● **THE TASK**: Please restate, word for word, the lines below that begin at the one with "toward -x and +z" and end at the one with "-x +y -y +z -z)". Leave out all other lines.

● **GIVEN DATA**:
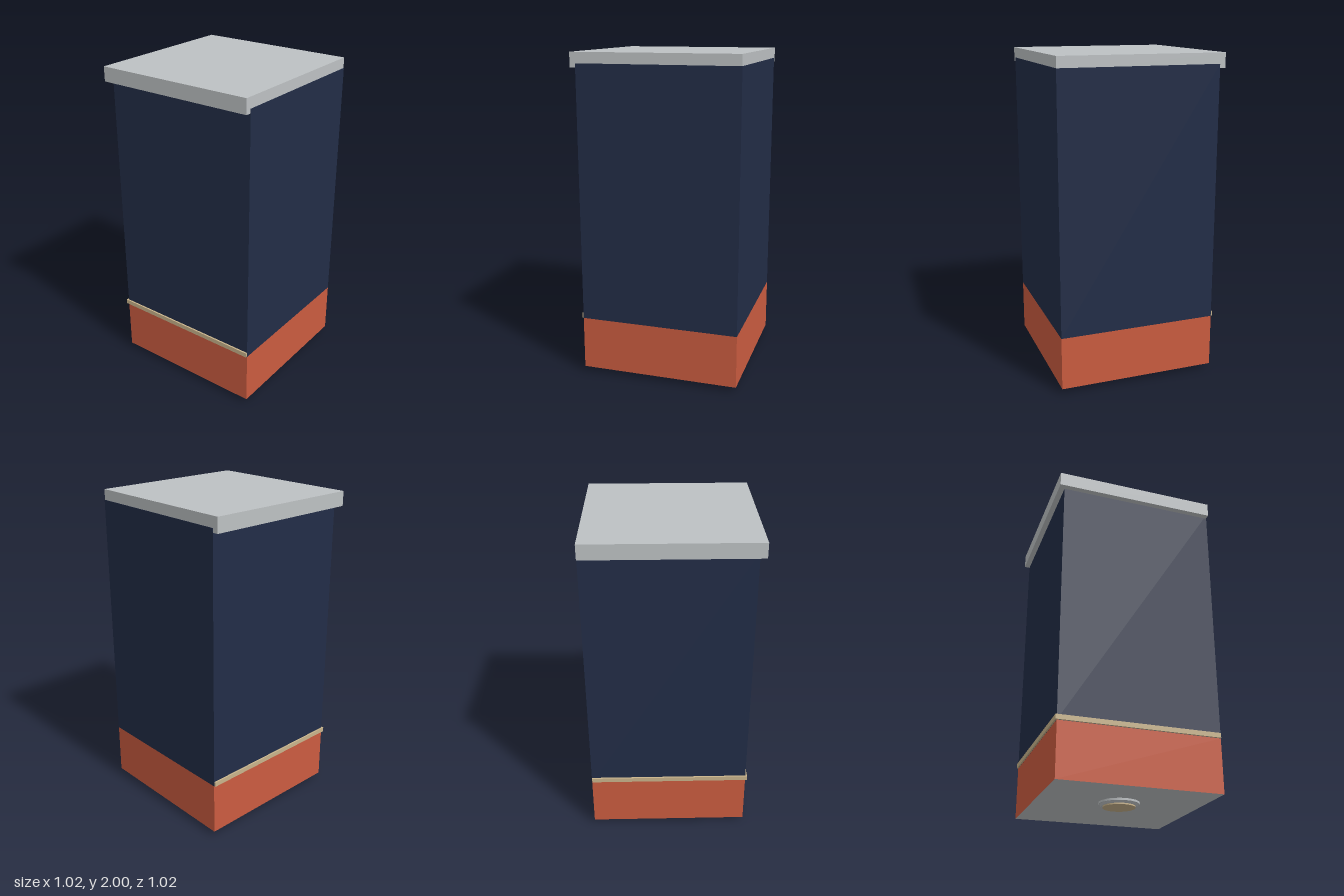
import * as THREE from 'three';

const mat = (name, color) => {
  const m = new THREE.MeshStandardMaterial({ color });
  m.name = name;
  return m;
};

export function createModel() {
  const group = new THREE.Group();
  const silver = mat('silver grey', 0xbdc1c3);
  const navy = mat('navy', 0x222d47);
  const orange = mat('burnt orange', 0xcb5c40);
  const tan = mat('tan', 0xc9b48c);

  const add = (name, geometry, material, x, y, z) => {
    const mesh = new THREE.Mesh(geometry, material);
    mesh.name = name;
    mesh.position.set(x, y, z);
    group.add(mesh);
  };

  // Square slab: reaches `far` toward +x and -z, and `near` toward -x and +z
  const slab = (name, material, near, far, y0, y1) => {
    const w = near + far, c = (far - near) / 2;
    add(name, new THREE.BoxGeometry(w, y1 - y0, w), material, c, (y0 + y1) / 2, -c);
  };

  // Lid and trim overhang only on the -x and +z sides
  slab('lid', silver, 0.51, 0.508, 1.91, 2);
  slab('upperBody', navy, 0.475, 0.51, 0.36, 1.935);
  slab('trimBand', tan, 0.485, 0.508, 0.361, 0.39);

  // Orange base with a grey underside (box face order: +x -x +y -y +z -z)
  slab('base', [orange, orange, orange, silver, orange, orange], 0.475, 0.51, 0.03, 0.36);

  // Round fitting under the base, set off centre
  const disc = (name, material, rTop, rBottom, y0, y1) =>
    add(name, new THREE.CylinderGeometry(rTop, rBottom, y1 - y0, 32), material, 0.013, (y0 + y1) / 2, 0.098);
  disc('fittingFlange', silver, 0.122, 0.122, 0.018, 0.032);
  disc('fittingRing', silver, 0.115, 0.105, 0.008, 0.018);
  disc('fittingPlug', tan, 0.098, 0.098, 0, 0.008);

  return group;
}
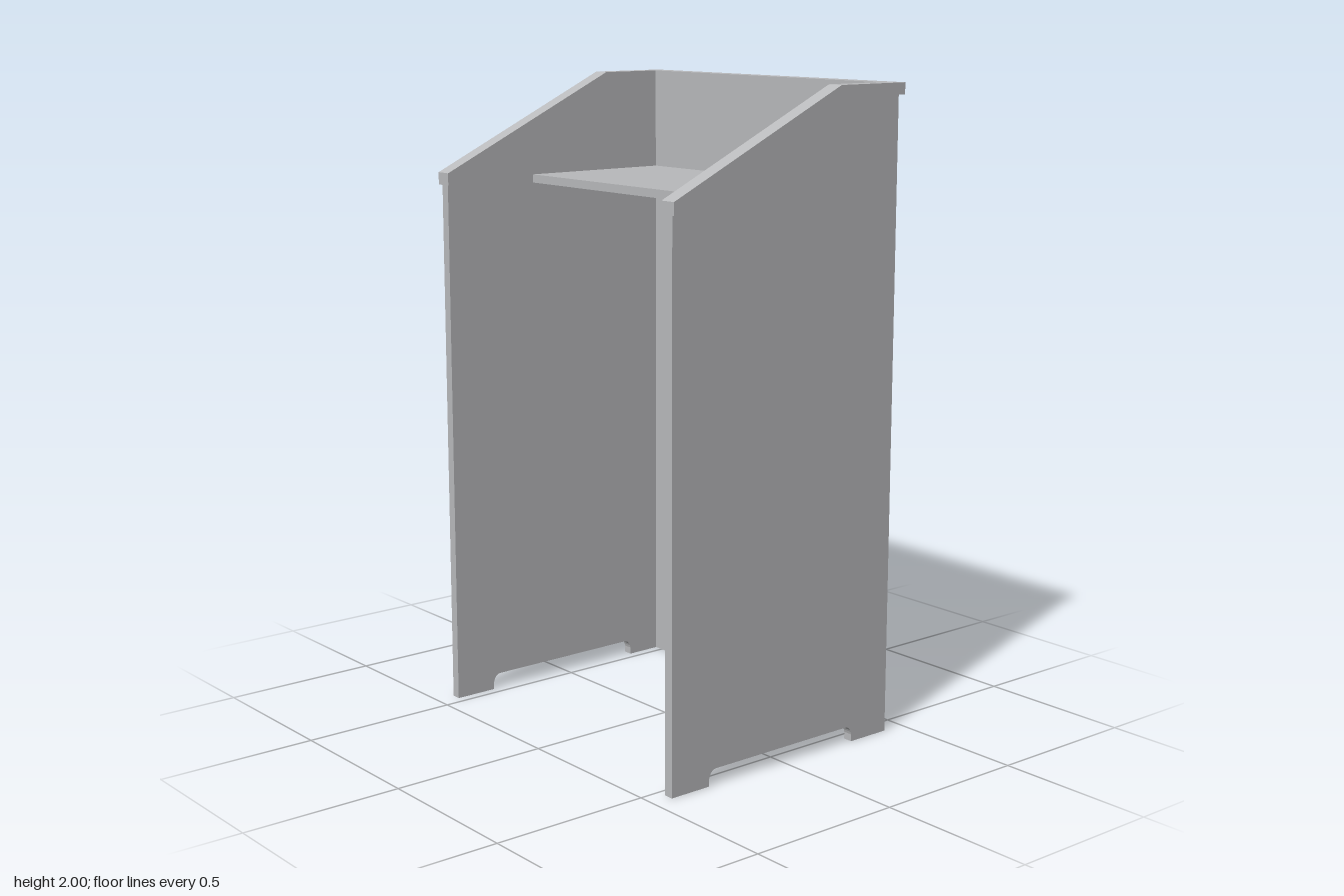
import * as THREE from 'three';

const PANEL = 0.03;            // panel thickness
const BACK = -0.435, FRONT = 0.425, HALF = 0.56;

// Panel outline: straight upper edge points plus a rounded notch between two feet
function panelShape(left, right, topPoints, notchL, notchR) {
  const h = 0.05, r = 0.028;
  const s = new THREE.Shape();
  s.moveTo(left, 0);
  s.lineTo(notchL, 0);
  s.lineTo(notchL, h - r);
  s.quadraticCurveTo(notchL + r * 0.2, h, notchL + r, h);
  s.lineTo(notchR - r, h);
  s.quadraticCurveTo(notchR - r * 0.2, h, notchR, h - r);
  s.lineTo(notchR, 0);
  s.lineTo(right, 0);
  topPoints.forEach(([x, y]) => s.lineTo(x, y));
  s.closePath();
  return s;
}

function extrude(shape, depth) {
  return new THREE.ExtrudeGeometry(shape, { depth, bevelEnabled: false, curveSegments: 6 });
}

export function createModel() {
  const group = new THREE.Group();
  group.name = 'lectern';
  const grey = new THREE.MeshStandardMaterial({ color: 0xb9babc });
  grey.name = 'grey';

  const add = (name, geometry, x = 0, y = 0, z = 0) => {
    const mesh = new THREE.Mesh(geometry, grey);
    mesh.name = name;
    mesh.position.set(x, y, z);
    group.add(mesh);
    return mesh;
  };

  // Side panels with sloping tops
  const sideShape = panelShape(BACK, FRONT, [[FRONT, 1.965], [0.19, 1.965], [BACK, 1.673]], -0.295, 0.28);
  const sideGeometry = extrude(sideShape, PANEL);
  add('leftSidePanel', sideGeometry, 0, 0, HALF - PANEL);
  add('rightSidePanel', sideGeometry, 0, 0, -HALF);

  // Upright closing panel between the sides
  const w = HALF - PANEL;
  const frontGeometry = extrude(panelShape(-w, w, [[w, 1.965], [-w, 1.965]], -0.415, 0.415), PANEL);
  frontGeometry.rotateY(Math.PI / 2);
  add('frontPanel', frontGeometry, FRONT - PANEL);

  // Flat reading shelf
  const shelfEnd = FRONT - PANEL;
  add('shelf', new THREE.BoxGeometry(shelfEnd + 0.11, 0.026, 2 * w), (shelfEnd - 0.11) / 2, 1.672, 0);

  // Overhanging cap rails along the sides and across the front
  const outer = 0.573, inner = 0.52, capFront = 0.438;
  const railShape = new THREE.Shape([
    [-0.44, 1.67], [0.19, 1.965], [capFront, 1.965], [capFront, 2], [0.18, 2], [-0.44, 1.708],
  ].map(([x, y]) => new THREE.Vector2(x, y)));
  const railGeometry = extrude(railShape, outer - inner);
  add('leftCapRail', railGeometry, 0, 0, inner);
  add('rightCapRail', railGeometry, 0, 0, -outer);
  add('frontCapRail', new THREE.BoxGeometry(capFront - 0.385, 0.035, 2 * inner), (capFront + 0.385) / 2, 1.9825, 0);

  return group;
}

● **PROBLEM SOLUTION**:
  // Square slab: reaches `far` toward +x and -z, and `near` toward -x and +z
  const slab = (name, material, near, far, y0, y1) => {
    const w = near + far, c = (far - near) / 2;
    add(name, new THREE.BoxGeometry(w, y1 - y0, w), material, c, (y0 + y1) / 2, -c);
  };

  // Lid and trim overhang only on the -x and +z sides
  slab('lid', silver, 0.51, 0.508, 1.91, 2);
  slab('upperBody', navy, 0.475, 0.51, 0.36, 1.935);
  slab('trimBand', tan, 0.485, 0.508, 0.361, 0.39);

  // Orange base with a grey underside (box face order: +x -x +y -y +z -z)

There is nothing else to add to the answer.